Our article on feminism and Australian company board diversity has just been published by Corporate Governance: An International Review! It is a very good reminder that sometimes research takes a while to find it’s ‘right’ home. We had completed the initial research for this article several years ago, and were struggling to find the right outlet, the right theoretical framework, the right story. It had been desk rejected by several good journals, and to be honest we were feeling rather despondent about the whole thing. About a year ago, my co-author Abdullah found a call for papers on “Global Social Movements and the Governance of the Firm”, and we decided to submit our paper. While the article did not initially focus on social movements, the editors and reviewers were constructive, and encouraged us to refine the story to highlight the role of feminism for changing long-term board appointment practices. I was, naturally, thrilled to be asked to make our article more historical! The revisions process was extensive – including entirely new data for 2023, a new theoretical framework, and a completely re-written manuscript, but this went from languishing at the bottom of our ‘to be published’ pile, to acceptance in record time. Sometimes it just takes the right combination of topic, journal, editors and reviewers!
The paper asks, how have social movements influenced the diversity of Australian corporate leadership? Although board diversity is crucial for corporate governance, the research in this topic is bifurcated between studies examining interlocking directorates and the presence of boardroom gender diversity. We integrate the analysis of social diversity (structural connections) and demographic diversity amongst ASX50 boards in 2019 and 2023. Social network analysis (SNA) reveals a closely connected corporate community, with prosopography data identifying a narrow range of ‘acceptable’ demographic characteristics. We extend institutional theory by examining the role of global social movements (GSMs) for the destructuration of board appointment practices, and the resulting uneven progress on equality.
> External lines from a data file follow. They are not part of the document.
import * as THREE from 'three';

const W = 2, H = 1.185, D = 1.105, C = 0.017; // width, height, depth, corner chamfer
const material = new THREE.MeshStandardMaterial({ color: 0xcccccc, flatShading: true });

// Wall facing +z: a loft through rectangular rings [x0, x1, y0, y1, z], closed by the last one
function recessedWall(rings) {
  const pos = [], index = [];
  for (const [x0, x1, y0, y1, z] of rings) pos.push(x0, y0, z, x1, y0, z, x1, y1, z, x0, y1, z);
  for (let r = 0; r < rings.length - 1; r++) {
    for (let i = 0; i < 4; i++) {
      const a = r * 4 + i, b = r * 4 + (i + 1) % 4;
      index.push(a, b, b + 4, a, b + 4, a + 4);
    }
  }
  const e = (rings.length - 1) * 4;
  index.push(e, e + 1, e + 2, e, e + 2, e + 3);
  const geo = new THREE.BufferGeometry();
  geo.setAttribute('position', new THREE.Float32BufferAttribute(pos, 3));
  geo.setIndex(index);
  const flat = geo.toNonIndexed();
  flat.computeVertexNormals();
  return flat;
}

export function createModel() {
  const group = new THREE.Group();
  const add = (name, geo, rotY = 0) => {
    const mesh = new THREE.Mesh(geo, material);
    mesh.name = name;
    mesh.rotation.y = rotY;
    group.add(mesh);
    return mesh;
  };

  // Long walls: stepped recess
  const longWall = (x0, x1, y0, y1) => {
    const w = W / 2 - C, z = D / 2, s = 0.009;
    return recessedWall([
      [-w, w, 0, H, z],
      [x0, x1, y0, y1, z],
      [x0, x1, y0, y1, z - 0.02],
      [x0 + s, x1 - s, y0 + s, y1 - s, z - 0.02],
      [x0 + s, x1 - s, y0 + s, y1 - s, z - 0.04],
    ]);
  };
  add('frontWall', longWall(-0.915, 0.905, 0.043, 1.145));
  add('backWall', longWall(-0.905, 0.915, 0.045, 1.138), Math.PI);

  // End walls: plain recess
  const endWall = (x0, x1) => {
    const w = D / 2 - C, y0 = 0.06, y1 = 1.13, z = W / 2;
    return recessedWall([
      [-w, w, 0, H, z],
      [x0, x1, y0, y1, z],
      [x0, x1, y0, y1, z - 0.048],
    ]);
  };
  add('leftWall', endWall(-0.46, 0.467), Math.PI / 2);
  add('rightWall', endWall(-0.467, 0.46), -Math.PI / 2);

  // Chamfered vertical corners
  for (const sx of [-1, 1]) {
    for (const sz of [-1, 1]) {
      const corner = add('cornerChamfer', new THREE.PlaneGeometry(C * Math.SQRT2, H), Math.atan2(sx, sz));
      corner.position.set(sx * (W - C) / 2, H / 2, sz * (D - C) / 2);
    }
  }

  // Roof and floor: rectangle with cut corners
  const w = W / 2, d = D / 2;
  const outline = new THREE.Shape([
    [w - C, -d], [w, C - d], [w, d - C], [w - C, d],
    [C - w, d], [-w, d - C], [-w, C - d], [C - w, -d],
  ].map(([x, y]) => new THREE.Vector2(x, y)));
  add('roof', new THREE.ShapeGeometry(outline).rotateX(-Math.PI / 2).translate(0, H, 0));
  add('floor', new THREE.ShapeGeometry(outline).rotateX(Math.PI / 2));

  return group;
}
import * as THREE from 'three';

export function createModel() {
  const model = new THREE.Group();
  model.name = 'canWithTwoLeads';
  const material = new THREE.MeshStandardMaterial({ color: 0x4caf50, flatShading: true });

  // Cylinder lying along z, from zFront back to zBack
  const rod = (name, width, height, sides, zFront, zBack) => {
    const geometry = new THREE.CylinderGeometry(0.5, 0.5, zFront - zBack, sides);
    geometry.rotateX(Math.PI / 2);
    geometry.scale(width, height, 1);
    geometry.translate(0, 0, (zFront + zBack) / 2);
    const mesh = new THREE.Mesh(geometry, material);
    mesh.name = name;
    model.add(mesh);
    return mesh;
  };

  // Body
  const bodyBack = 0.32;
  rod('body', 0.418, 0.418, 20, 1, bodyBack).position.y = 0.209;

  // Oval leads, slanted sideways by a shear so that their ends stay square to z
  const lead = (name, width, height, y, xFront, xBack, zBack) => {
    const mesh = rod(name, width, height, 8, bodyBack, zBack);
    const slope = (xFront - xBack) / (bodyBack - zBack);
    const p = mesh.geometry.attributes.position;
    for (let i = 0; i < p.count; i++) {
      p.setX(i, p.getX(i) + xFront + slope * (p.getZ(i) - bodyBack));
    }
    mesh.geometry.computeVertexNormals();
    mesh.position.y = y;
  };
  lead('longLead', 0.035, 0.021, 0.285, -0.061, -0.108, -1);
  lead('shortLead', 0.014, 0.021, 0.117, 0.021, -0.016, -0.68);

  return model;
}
Incorporating the historical material that I use regularly throughout my DECRA project, we argue that activism from the global feminist movement has applied multi-dimensional coercive and normative pressures to develop a ‘pipeline’ and ‘catalyst’ for women’s board appointments. Simultaneously, the absence of targeted action on other diversities, and the intensification of directors’ professional requirements, has institutionalised the group’s social and demographic profile. It highlights the role of social movements for disrupting the status quo, and the multidimensional institutional pressures needed to destructure entrenched appointment practices.
This was a fantastic opportunity to refine my understanding of the role of feminism for Australian board appointments, and reconcile the simultaneous improvements in gender diversity alongside homogenisation in other diversity categories. One of the benefits of a large-scale project such as a DECRA, is that the opportunity to continually develop my expertise in this topic. Insights developed here are thus not just useful for getting this article over the line, but have already, and will continue to, inform my research moving forward.
‘Interrogating diversity: Feminism and the destructuration of Australian board appointment practices’ has been published open access by Corporate Governance: An International Review, and can be found here. If you would like to read my other published work on this topic, see details on my articles or my DECRA project.